The odds are high that burnout will strike every healthcare professional at some point. Health workers — as well as teachers, ministers and others in the caring professions — are at increased risk for the stress syndrome because of the intensity of their work and the emotional bonds they form with the people they’re helping.
Recognizing the signs of burnout and how to overcome it can help you and your team stay healthy and motivated so you can provide your patients with the best possible care.
What Is Burnout?
Generally, burnout is caused by a person’s inability to relieve the physical and mental symptoms associated with unrelenting stress. It can show up as poor job performance, an impersonality with patients and lack of motivation.
Health problems such as high blood pressure, insomnia, depression or addictions can also be signs of burnout. The degree of burnout and the way the syndrome appears vary widely from person to person. For some, it may include nothing more than negativity about the workplace. In others, it might be serious enough that a healthcare professional has no interest in ever going back to work in the field.
Burnout: The Full Assessment
Breaking down burnout will help shed light on how it may be affecting the whole person. Knowing the signs, symptoms and strategies to prevent job burnout can help you and your team give patients the best possible care.
Signs of burnout
- Becoming cynical or critical at work
- Do you drag yourself to work and have trouble getting started once you arrive
- Becoming irritable or impatient with co-workers, customers or clients
- Lacking the energy to be consistently productive
- Lacking satisfaction from work achievements
- Feeling disillusioned about work
- Changes in sleep habits or appetite
- Troubled by unexplained headaches, backaches or other physical complaints
Supportive Strategies for Managers
Here are five different ways in which managers can help their staff succeed, feel a personal investment within the organization and stay healthy.
1. Show Appreciation
One way you can help your staff’s morale is to help them feel appreciated. It’s important for managers to show appreciation for a job well done and to take an active interest in an employee’s life. And, it doesn’t need to be complicated, a simple note of thanks can go a long way!
2. Take breaks!
Employers need to encourage breaks so that their staff doesn’t overwork themselves to the point of burnout. Breaks help us walk away from stress. The first place to start? Model the behavior by taking a break yourself! See if the nurses will buddy up with each other to give each other breaks. Make your break room a calming place for the team to go. Everyone needs to get away and have a few minutes to themselves.
3. Encourage Healthy Habits
Packing your lunch can be the easiest way to eat right at work. It’s easy to go to the vending machine, but not good for your waistline, or your wallet. Set up a place to help your staff exercise. Why not promote a 10 minute walk break?
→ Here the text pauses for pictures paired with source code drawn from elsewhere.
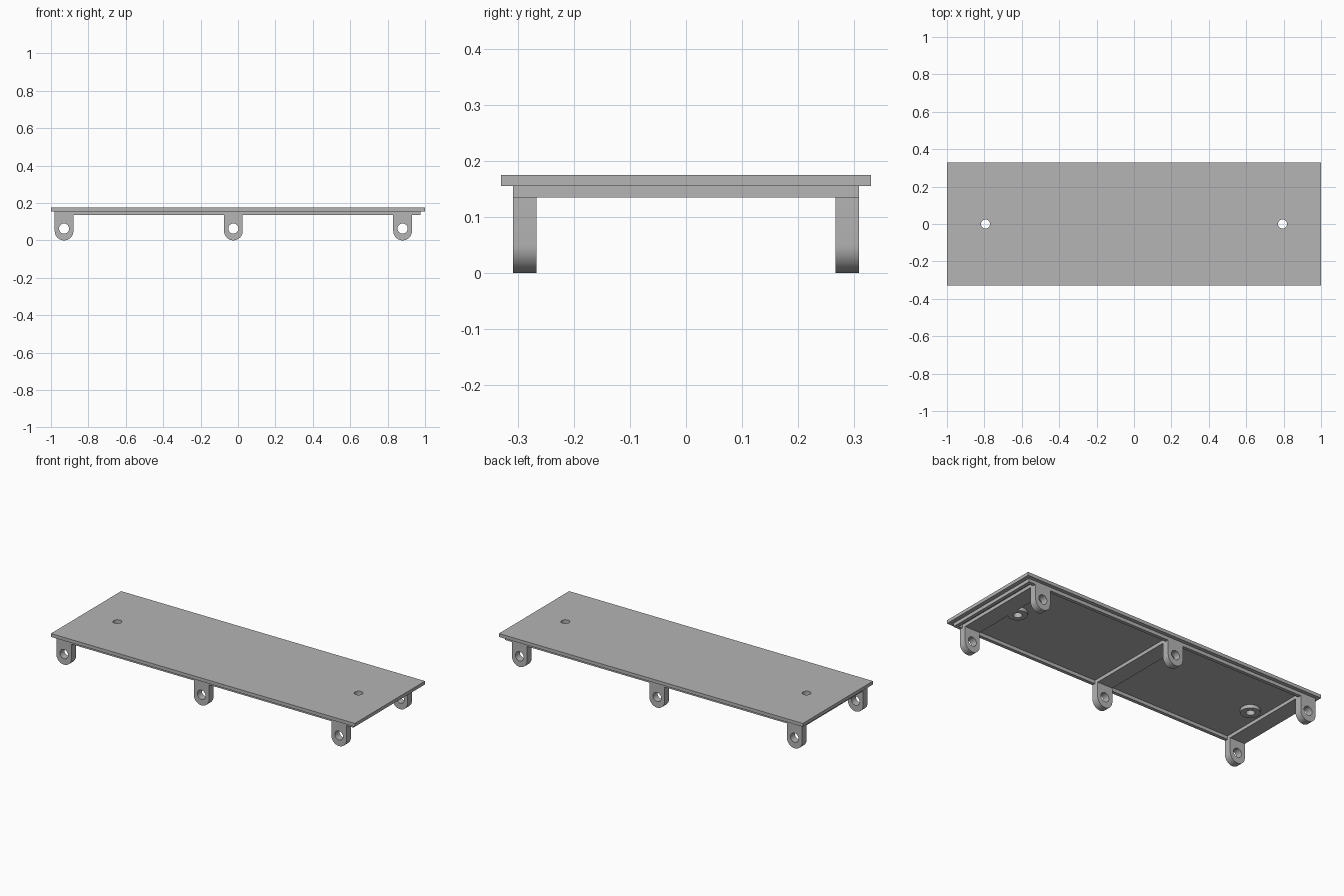
import bpy
import bmesh
from math import cos, sin, pi
from mathutils import Matrix

cube = bpy.data.objects.get("Cube")
if cube:
    bpy.data.objects.remove(cube, do_unlink=True)

grey = bpy.data.materials.new("plain_grey")
grey.use_nodes = True
colour = (0.46, 0.46, 0.46, 1)
grey.diffuse_color = colour
grey.node_tree.nodes["Principled BSDF"].inputs["Base Color"].default_value = colour


def rectangle(x0, x1, y0, y1):
    return [(x0, y0), (x1, y0), (x1, y1), (x0, y1)]


def arc(cx, cy, r, start=0.0, sweep=2 * pi, steps=40):
    return [(cx + r * cos(start + sweep * i / steps),
             cy + r * sin(start + sweep * i / steps)) for i in range(steps + 1)]


def circle(cx, cy, r):
    return arc(cx, cy, r)[:-1]


def extrude_outline(name, loops, thickness, matrix):
    """Fill the first loop, leave the others open as holes, and extrude."""
    curve = bpy.data.curves.new(name + "_outline", "CURVE")
    curve.dimensions = "2D"
    curve.fill_mode = "BOTH"
    curve.extrude = thickness / 2
    for loop in loops:
        spline = curve.splines.new("POLY")
        spline.points.add(len(loop) - 1)
        for point, (x, y) in zip(spline.points, loop):
            point.co = (x, y, 0, 1)
        spline.use_cyclic_u = True
    source = bpy.data.objects.new(name + "_source", curve)
    bpy.context.collection.objects.link(source)
    graph = bpy.context.evaluated_depsgraph_get()
    mesh = bpy.data.meshes.new_from_object(source.evaluated_get(graph))
    bpy.data.objects.remove(source, do_unlink=True)
    bpy.data.curves.remove(curve)

    bm = bmesh.new()
    bm.from_mesh(mesh)
    bmesh.ops.remove_doubles(bm, verts=bm.verts, dist=0.0001)
    bmesh.ops.recalc_face_normals(bm, faces=bm.faces)
    bm.transform(matrix)
    bm.to_mesh(mesh)
    bm.free()
    mesh.name = name
    mesh.materials.clear()
    mesh.materials.append(grey)
    obj = bpy.data.objects.new(name, mesh)
    bpy.context.collection.objects.link(obj)
    bpy.ops.object.select_all(action="DESELECT")
    obj.select_set(True)
    bpy.context.view_layer.objects.active = obj
    bpy.ops.object.shade_smooth_by_angle(angle=pi / 6)
    return obj


def at_height(z):
    return Matrix.Translation((0, 0, z))


# Main dimensions
plate_y, frame_y, wall = 0.33, 0.308, 0.02
lug_half, lug_depth, lug_top = 0.05, 0.042, 0.135
lug_x = {"right": -0.93, "middle": -0.025, "left": 0.88}
screw_x = 0.794
screw_r = 0.024

# Top plate with two screw holes
holes = [circle(s * screw_x, 0, screw_r) for s in (-1, 1)]
extrude_outline("top_plate", [rectangle(-1, 1, -plate_y, plate_y)] + holes,
                0.02, at_height(0.165))

# Underside frame: thin walls, with a broad cross rib at each pair of lugs
inner_y = frame_y - wall
frame_left = 0.975
pockets = [(lug_x["right"] + lug_half, lug_x["middle"] - lug_half),
           (lug_x["middle"] + lug_half, lug_x["left"] - lug_half),
           (lug_x["left"] + lug_half, frame_left - wall)]
extrude_outline("underside_frame",
                [rectangle(lug_x["right"] - lug_half, frame_left, -frame_y, frame_y)]
                + [rectangle(a, b, -inner_y, inner_y) for a, b in pockets],
                0.02, at_height(0.145))

# Screw bosses around the holes
for side, s in (("right", -1), ("left", 1)):
    extrude_outline(side + "_screw_boss",
                    [circle(s * screw_x, 0, 0.053), circle(s * screw_x, 0, screw_r)],
                    0.02, at_height(0.145))

# Round-ended hinge lugs, three along the front and three along the back
lug_outline = ([(lug_half, lug_top), (-lug_half, lug_top)]
               + arc(0, lug_half, lug_half, pi, pi, 24))
upright = Matrix.Rotation(pi / 2, 4, "X")
for place, x in lug_x.items():
    for end, s in (("front", -1), ("back", 1)):
        position = Matrix.Translation((x, s * (frame_y - lug_depth / 2), 0))
        extrude_outline(f"{end}_{place}_lug",
                        [lug_outline, circle(0, 0.063, 0.027)],
                        lug_depth, position @ upright)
After all, patients look to clinical teams for health advice, shouldn’t you support one another in taking care of our own health?
4. Provide Learning Opportunities
Practices should promote/encourage ongoing learning and different educational situations such as classes or seminars. This allows employees to feel confident and in control of their careers. Personal development is another often overlooked arena of health and wellness.
5. Vacation time
Make sure people are taking their vacation time. It’s necessary because it promotes a healthy work-life balance. They need to feel valuable to the company at which they work, and rewards like this are good thing.
Is there a cost associated with these strategies to boost team morale? Yes. But they’re worth it when people’s passion for the medical practice they work for is rejuvenated and reinvigorated. What strategies have you used at work to help your team feel supported and engaged?